Nestlé, which is the largest food group in the world, has reported a 12.7 per cent rise in first-half net income, driven by a six per cent increase in sales. The company, based in Vevey on Lake Geneva, said it expected full year earnings and sales to be higher than the record performance of 2000.
Nestlé said its profit for the first half of the year expanded to SFr3.15 billion ($1.9 billion) on sales of SFr41.2 billion. The company's operating profit, however, rose a more modest 0.4 per cent to SFr4.36 billion.
"All over the world, the group made good progress in its sales and that is evident if you look at our real internal growth, which stands at 4.6 per cent, above our target of four per cent," Nestlé spokesman François-Xavier Perroud told swissinfo.
"That is a result of good performances in virtually all continents," he added.
Water sales bubbling
Sales of bottled water and pharmaceutical products were particularly good, achieving real internal growth of eight per cent over the comparable period last year, the company said in a statement on Wednesday.
Perroud said that part of the reason for Nestlé's continuing growth was that incomes around the world were increasing.
"Contrary to the perception of globalisation that we have in Western Europe in particular, it's a fact that over the past 15 years a large number of people around the world have seen their incomes significantly increase," he told swissinfo.
"That results in accrued interest in industrially-produced goods. We have been in many countries for a long time and our brands are familiar, and if people now have the available income, they will turn to these products," he added.
Nestlé also announced that its SFr16.6 billion acquisition of United States pet food company Ralston Purina was "on track" to close before the end of the year.
"We are confident that by then we will have permission to go ahead with the deal. It's a fast-growing business, it has a large potential and I am convinced that Ralston will give a significant growth push to Nestlé," Perroud told swissinfo.
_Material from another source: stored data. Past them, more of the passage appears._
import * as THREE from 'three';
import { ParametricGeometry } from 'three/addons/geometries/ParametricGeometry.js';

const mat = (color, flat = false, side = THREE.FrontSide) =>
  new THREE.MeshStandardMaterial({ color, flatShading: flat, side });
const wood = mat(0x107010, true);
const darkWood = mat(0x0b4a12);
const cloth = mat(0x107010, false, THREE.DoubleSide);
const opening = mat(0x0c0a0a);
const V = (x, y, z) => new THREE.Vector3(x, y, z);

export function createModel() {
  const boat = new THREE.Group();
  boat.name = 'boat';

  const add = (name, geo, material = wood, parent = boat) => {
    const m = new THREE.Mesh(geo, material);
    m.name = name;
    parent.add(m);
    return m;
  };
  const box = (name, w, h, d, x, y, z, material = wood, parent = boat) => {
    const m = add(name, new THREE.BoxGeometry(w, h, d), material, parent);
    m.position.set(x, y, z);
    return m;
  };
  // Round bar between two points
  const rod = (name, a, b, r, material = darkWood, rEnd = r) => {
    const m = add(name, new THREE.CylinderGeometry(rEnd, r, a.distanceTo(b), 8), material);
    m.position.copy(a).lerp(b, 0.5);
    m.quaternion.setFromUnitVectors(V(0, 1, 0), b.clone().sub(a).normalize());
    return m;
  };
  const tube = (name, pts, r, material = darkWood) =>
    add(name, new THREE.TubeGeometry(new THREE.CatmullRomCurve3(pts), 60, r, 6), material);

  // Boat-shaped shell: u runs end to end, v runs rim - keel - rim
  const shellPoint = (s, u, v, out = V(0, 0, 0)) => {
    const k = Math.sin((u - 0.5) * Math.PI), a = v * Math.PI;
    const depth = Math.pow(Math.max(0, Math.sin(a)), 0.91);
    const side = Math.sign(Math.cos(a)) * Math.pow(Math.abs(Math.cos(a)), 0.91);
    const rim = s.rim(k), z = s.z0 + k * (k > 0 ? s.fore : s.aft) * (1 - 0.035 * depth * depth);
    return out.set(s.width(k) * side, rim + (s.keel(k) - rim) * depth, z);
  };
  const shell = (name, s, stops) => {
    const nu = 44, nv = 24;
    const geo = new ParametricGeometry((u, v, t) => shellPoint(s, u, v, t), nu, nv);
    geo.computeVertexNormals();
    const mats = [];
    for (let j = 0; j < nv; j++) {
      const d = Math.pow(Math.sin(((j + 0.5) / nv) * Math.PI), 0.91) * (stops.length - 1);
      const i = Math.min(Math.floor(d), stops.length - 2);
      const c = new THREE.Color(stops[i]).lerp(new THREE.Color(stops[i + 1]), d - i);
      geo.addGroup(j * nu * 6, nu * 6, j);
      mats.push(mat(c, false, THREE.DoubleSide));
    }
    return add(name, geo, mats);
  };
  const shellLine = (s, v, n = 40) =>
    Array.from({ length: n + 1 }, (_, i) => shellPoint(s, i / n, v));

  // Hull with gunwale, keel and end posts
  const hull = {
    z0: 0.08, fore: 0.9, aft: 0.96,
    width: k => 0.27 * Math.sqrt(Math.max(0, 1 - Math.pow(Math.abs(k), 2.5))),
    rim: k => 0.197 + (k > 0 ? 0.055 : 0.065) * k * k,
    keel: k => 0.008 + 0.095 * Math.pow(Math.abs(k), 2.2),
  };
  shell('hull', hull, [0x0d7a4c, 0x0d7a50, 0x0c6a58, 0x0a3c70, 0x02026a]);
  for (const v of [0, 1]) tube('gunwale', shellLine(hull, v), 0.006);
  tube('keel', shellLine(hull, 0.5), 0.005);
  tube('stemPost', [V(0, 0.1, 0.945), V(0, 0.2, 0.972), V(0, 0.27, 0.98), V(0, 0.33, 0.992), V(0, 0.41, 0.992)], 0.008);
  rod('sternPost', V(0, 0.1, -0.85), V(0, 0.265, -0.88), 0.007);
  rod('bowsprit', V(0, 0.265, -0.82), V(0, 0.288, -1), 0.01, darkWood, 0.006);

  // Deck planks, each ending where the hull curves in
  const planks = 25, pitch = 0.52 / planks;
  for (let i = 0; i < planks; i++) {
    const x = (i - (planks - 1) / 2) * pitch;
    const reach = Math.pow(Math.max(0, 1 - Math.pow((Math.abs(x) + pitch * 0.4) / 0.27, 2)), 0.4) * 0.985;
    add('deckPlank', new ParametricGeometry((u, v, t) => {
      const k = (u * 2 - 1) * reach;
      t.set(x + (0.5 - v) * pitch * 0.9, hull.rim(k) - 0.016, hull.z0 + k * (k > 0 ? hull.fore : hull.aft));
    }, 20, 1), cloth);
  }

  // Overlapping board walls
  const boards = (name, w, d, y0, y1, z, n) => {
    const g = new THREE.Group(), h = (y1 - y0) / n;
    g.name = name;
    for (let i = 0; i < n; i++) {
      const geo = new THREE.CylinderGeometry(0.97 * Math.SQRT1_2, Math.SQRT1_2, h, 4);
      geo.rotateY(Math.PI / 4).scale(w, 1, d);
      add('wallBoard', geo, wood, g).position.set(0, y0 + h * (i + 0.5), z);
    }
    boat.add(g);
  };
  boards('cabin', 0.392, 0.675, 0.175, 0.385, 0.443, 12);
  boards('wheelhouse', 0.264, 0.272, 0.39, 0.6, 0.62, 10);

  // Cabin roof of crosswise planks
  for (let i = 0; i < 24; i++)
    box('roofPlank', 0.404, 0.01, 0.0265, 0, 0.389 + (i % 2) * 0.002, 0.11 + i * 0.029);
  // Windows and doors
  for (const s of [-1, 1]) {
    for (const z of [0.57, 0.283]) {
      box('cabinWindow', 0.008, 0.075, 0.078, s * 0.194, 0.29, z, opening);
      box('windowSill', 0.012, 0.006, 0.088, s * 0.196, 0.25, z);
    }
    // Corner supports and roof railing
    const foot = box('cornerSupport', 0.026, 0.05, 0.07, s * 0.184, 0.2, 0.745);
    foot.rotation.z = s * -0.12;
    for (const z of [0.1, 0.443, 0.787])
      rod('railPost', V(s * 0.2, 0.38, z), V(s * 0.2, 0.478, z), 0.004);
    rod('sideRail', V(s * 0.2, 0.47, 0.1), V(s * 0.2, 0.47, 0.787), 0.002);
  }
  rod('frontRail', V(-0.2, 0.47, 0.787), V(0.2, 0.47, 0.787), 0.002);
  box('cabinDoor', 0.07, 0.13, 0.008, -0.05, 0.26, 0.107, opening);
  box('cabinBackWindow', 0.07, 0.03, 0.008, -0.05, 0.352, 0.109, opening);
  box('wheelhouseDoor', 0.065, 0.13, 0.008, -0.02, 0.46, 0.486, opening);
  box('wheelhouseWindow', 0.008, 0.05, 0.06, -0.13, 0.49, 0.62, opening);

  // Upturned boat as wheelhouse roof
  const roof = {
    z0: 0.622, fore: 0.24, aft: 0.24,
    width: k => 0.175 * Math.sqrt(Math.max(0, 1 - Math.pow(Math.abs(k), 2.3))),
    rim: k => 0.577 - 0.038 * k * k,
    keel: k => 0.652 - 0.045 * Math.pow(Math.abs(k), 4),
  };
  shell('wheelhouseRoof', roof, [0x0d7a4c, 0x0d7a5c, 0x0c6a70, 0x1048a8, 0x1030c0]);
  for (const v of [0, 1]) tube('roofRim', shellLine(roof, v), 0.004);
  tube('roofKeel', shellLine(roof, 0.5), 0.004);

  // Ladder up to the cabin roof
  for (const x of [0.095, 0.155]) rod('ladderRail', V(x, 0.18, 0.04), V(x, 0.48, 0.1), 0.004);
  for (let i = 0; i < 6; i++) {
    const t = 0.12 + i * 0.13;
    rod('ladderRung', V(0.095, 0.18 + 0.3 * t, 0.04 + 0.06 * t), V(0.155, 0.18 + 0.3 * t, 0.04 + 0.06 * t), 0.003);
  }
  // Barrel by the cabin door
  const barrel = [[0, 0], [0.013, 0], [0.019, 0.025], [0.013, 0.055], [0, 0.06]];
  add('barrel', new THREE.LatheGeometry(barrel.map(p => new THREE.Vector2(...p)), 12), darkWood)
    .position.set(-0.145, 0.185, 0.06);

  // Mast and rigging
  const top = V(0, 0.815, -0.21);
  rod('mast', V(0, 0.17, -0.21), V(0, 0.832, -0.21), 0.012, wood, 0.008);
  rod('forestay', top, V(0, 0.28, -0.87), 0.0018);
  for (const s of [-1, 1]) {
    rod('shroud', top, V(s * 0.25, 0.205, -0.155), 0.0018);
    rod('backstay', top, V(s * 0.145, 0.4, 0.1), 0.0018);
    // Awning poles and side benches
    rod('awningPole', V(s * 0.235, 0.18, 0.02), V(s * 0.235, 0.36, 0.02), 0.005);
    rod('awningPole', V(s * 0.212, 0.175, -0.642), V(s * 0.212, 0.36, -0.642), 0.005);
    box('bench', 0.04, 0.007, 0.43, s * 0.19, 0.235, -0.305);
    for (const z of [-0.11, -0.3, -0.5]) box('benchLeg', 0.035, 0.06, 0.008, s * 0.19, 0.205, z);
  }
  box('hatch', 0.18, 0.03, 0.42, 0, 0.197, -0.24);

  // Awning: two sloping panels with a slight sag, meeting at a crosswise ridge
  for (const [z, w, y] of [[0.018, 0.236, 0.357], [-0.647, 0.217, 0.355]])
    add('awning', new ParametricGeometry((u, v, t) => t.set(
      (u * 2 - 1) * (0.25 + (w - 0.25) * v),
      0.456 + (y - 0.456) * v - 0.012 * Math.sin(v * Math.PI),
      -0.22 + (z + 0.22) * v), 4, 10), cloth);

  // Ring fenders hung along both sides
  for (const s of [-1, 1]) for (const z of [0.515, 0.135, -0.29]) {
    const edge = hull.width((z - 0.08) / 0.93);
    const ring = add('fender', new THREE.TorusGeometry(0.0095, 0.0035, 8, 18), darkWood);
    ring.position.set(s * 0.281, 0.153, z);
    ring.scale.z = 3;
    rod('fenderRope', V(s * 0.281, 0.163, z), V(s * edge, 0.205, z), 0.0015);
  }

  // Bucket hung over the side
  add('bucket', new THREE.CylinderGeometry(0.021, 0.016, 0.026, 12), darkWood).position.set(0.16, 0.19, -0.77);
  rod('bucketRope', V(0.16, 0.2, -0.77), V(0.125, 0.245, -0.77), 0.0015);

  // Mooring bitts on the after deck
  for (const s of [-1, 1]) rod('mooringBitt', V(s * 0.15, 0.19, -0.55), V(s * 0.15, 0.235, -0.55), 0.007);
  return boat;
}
Nestlé also said it was carrying out a major programme, called GLOBE, aimed at increasing the group's operational efficiency and performance worldwide.
The statement said GLOBE was likely to have average costs of SFr250 million per year until 2005 and would yield benefits reaching SFr3 billion by 2006.
swissinfo with agencies